** Items from a data source **
□ □ □ □ □
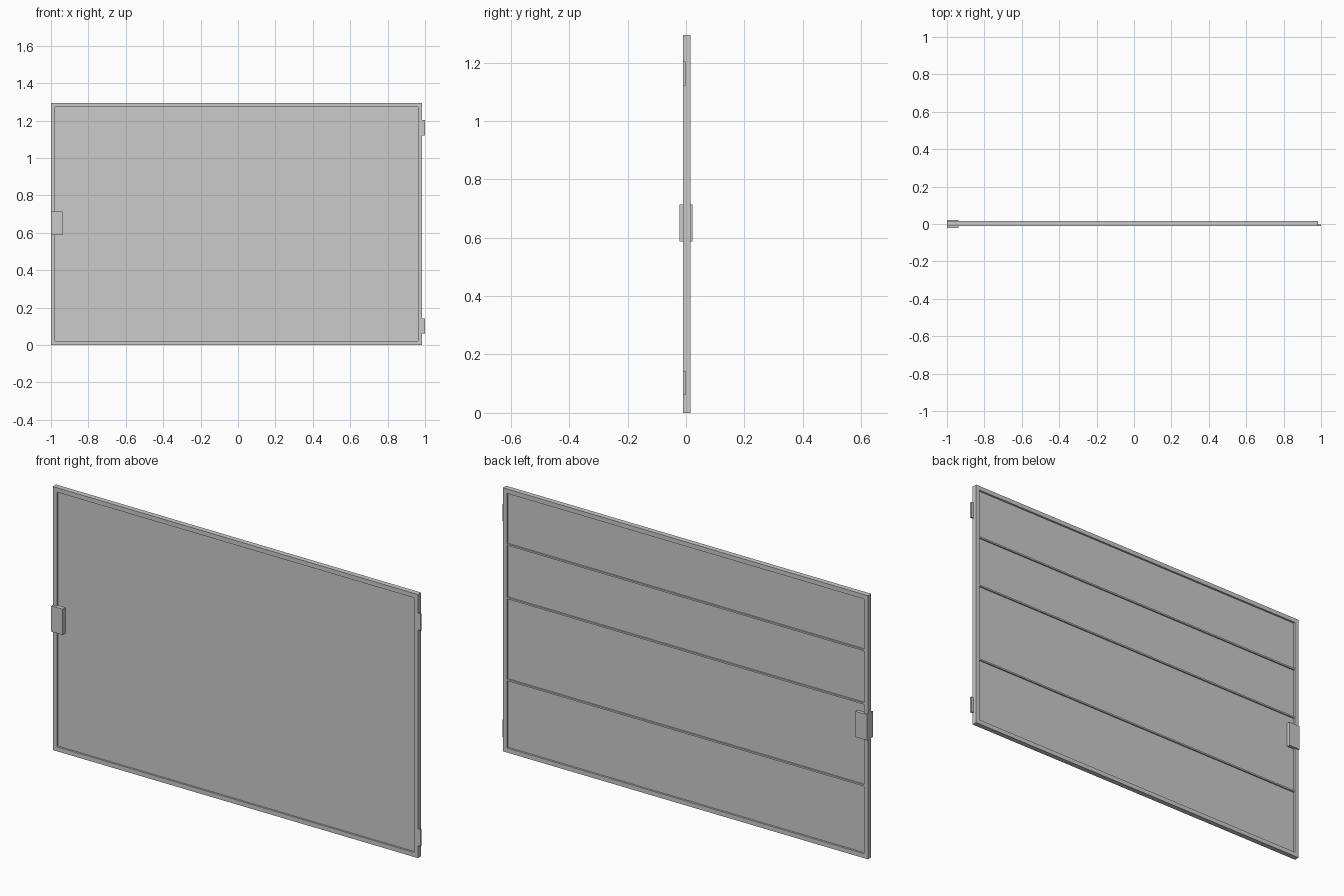
import bpy

cube = bpy.data.objects.get("Cube")
if cube:
    bpy.data.objects.remove(cube, do_unlink=True)

grey = bpy.data.materials.new("plain grey")
grey.use_nodes = True
colour = (0.6, 0.6, 0.6, 1)
grey.diffuse_color = colour
grey.node_tree.nodes["Principled BSDF"].inputs["Base Color"].default_value = colour


def box(name, x, y, z):
    """Flat-faced block spanning the given ranges."""
    bpy.ops.mesh.primitive_cube_add(size=1)
    ob = bpy.context.object
    ob.name = name
    spans = (x, y, z)
    ob.scale = [b - a for a, b in spans]
    ob.location = [(a + b) / 2 for a, b in spans]
    bpy.ops.object.transform_apply(location=True, rotation=True, scale=True)
    ob.data.materials.append(grey)
    return ob


LEFT, RIGHT, TOP = -1.0, 0.985, 1.295
RIM = 0.022
DEPTH = (-0.01, 0.0155)
inner_x = (LEFT + RIM, RIGHT - RIM)

# Outer frame: two full-height stiles with rails between them
box("frame_right_stile", (LEFT, LEFT + RIM), DEPTH, (0, TOP))
box("frame_left_stile", (RIGHT - RIM, RIGHT), DEPTH, (0, TOP))
box("frame_bottom_rail", inner_x, DEPTH, (0, RIM))
box("frame_top_rail", inner_x, DEPTH, (TOP - RIM, TOP))

# Recessed sheet filling the frame
box("panel", inner_x, (-0.001, 0.006), (RIM, TOP - RIM))

# Thin stiffening ribs on the back
for i, z in enumerate((0.355, 0.757, 1.02)):
    box(f"back_rib_{i + 1}", inner_x, (0.006, 0.013), (z - 0.004, z + 0.004))

# Lock case straddling the free edge
box("lock_case", (-1.0, -0.938), (-0.0227, 0.0227), (0.587, 0.713))

# Hinge leaves on the opposite edge
for name, z in (("lower_hinge", 0.102), ("upper_hinge", 1.162)):
    box(name, (RIGHT, 1.0), (-0.01, -0.002), (z - 0.041, z + 0.041))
□ □ □ □ □
** Exercise details **
The answer should be nothing more than the lines from the one with "# Thin stiffening ribs on the back" through the end of the entries, restated word for word.

** Exercise response **
# Thin stiffening ribs on the back
for i, z in enumerate((0.355, 0.757, 1.02)):
    box(f"back_rib_{i + 1}", inner_x, (0.006, 0.013), (z - 0.004, z + 0.004))

# Lock case straddling the free edge
box("lock_case", (-1.0, -0.938), (-0.0227, 0.0227), (0.587, 0.713))

# Hinge leaves on the opposite edge
for name, z in (("lower_hinge", 0.102), ("upper_hinge", 1.162)):
    box(name, (RIGHT, 1.0), (-0.01, -0.002), (z - 0.041, z + 0.041))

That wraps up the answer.